* [Data for this exercise]
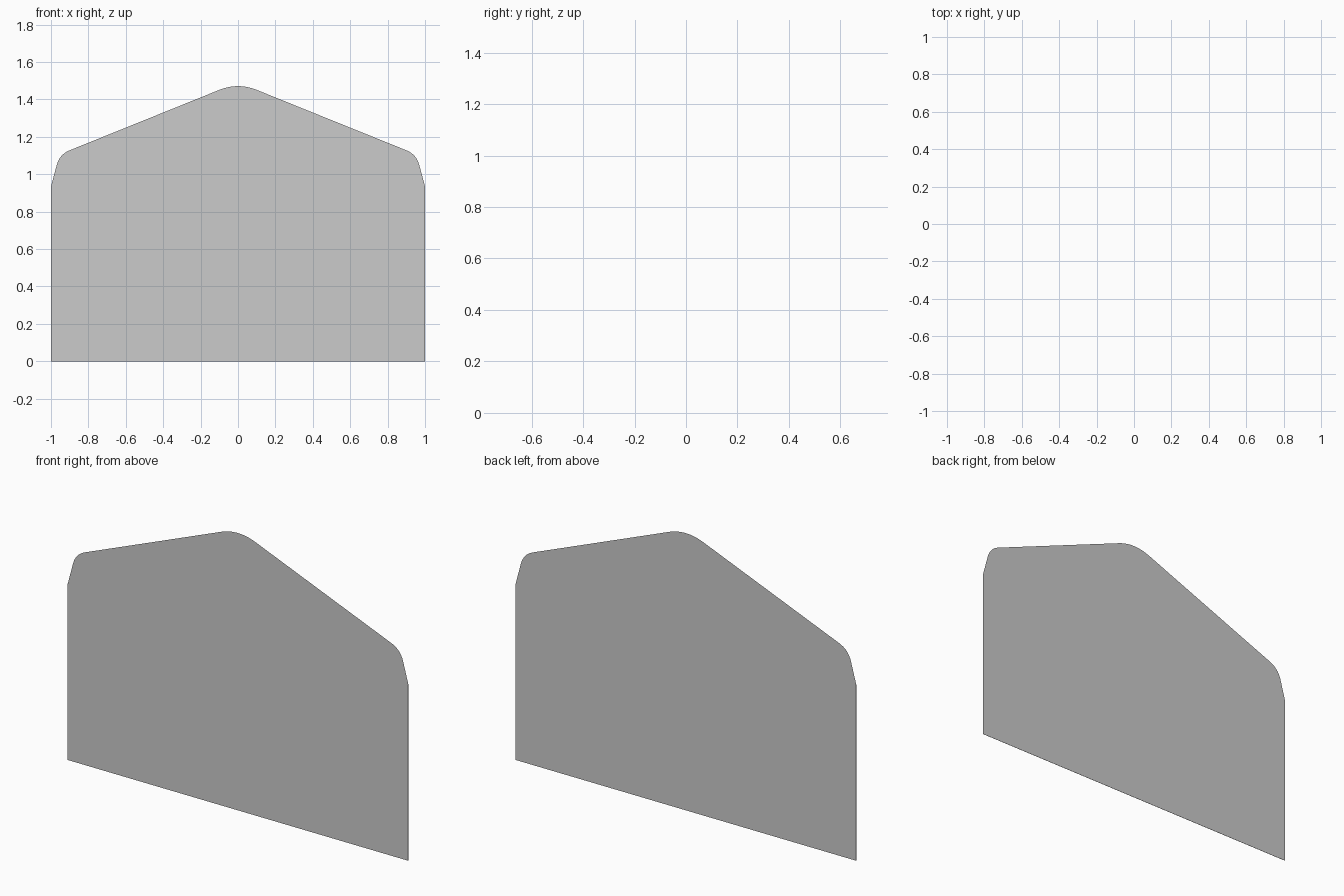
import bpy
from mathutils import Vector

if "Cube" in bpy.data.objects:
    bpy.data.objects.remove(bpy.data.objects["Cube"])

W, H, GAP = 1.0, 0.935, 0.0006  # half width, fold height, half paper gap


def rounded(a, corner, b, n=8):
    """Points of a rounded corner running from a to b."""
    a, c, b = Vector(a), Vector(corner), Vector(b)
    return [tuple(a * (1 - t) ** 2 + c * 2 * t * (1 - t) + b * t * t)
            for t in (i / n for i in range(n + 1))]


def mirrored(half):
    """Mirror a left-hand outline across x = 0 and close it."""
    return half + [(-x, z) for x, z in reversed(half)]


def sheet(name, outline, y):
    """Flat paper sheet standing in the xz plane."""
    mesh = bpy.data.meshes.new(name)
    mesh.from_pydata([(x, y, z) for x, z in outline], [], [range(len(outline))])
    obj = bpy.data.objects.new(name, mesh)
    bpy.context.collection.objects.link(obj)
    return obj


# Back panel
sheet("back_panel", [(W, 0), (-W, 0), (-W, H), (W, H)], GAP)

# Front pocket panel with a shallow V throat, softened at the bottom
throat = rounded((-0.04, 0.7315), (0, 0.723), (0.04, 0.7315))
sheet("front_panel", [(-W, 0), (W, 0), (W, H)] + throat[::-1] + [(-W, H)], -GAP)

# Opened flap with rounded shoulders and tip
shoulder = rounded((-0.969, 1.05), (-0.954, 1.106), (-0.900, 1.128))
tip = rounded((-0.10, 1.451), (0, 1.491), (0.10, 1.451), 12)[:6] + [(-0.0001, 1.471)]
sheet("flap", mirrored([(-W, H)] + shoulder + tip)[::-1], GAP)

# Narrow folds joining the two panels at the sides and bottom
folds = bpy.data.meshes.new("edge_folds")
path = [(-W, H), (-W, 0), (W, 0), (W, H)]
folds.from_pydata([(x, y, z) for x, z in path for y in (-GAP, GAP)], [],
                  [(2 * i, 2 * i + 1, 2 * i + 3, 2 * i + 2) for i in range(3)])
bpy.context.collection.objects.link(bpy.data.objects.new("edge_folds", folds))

* [What is expected]
Return the records verbatim, minus pictures.

* [Reply to the task]
import bpy
from mathutils import Vector

if "Cube" in bpy.data.objects:
    bpy.data.objects.remove(bpy.data.objects["Cube"])

W, H, GAP = 1.0, 0.935, 0.0006  # half width, fold height, half paper gap


def rounded(a, corner, b, n=8):
    """Points of a rounded corner running from a to b."""
    a, c, b = Vector(a), Vector(corner), Vector(b)
    return [tuple(a * (1 - t) ** 2 + c * 2 * t * (1 - t) + b * t * t)
            for t in (i / n for i in range(n + 1))]


def mirrored(half):
    """Mirror a left-hand outline across x = 0 and close it."""
    return half + [(-x, z) for x, z in reversed(half)]


def sheet(name, outline, y):
    """Flat paper sheet standing in the xz plane."""
    mesh = bpy.data.meshes.new(name)
    mesh.from_pydata([(x, y, z) for x, z in outline], [], [range(len(outline))])
    obj = bpy.data.objects.new(name, mesh)
    bpy.context.collection.objects.link(obj)
    return obj


# Back panel
sheet("back_panel", [(W, 0), (-W, 0), (-W, H), (W, H)], GAP)

# Front pocket panel with a shallow V throat, softened at the bottom
throat = rounded((-0.04, 0.7315), (0, 0.723), (0.04, 0.7315))
sheet("front_panel", [(-W, 0), (W, 0), (W, H)] + throat[::-1] + [(-W, H)], -GAP)

# Opened flap with rounded shoulders and tip
shoulder = rounded((-0.969, 1.05), (-0.954, 1.106), (-0.900, 1.128))
tip = rounded((-0.10, 1.451), (0, 1.491), (0.10, 1.451), 12)[:6] + [(-0.0001, 1.471)]
sheet("flap", mirrored([(-W, H)] + shoulder + tip)[::-1], GAP)

# Narrow folds joining the two panels at the sides and bottom
folds = bpy.data.meshes.new("edge_folds")
path = [(-W, H), (-W, 0), (W, 0), (W, H)]
folds.from_pydata([(x, y, z) for x, z in path for y in (-GAP, GAP)], [],
                  [(2 * i, 2 * i + 1, 2 * i + 3, 2 * i + 2) for i in range(3)])
bpy.context.collection.objects.link(bpy.data.objects.new("edge_folds", folds))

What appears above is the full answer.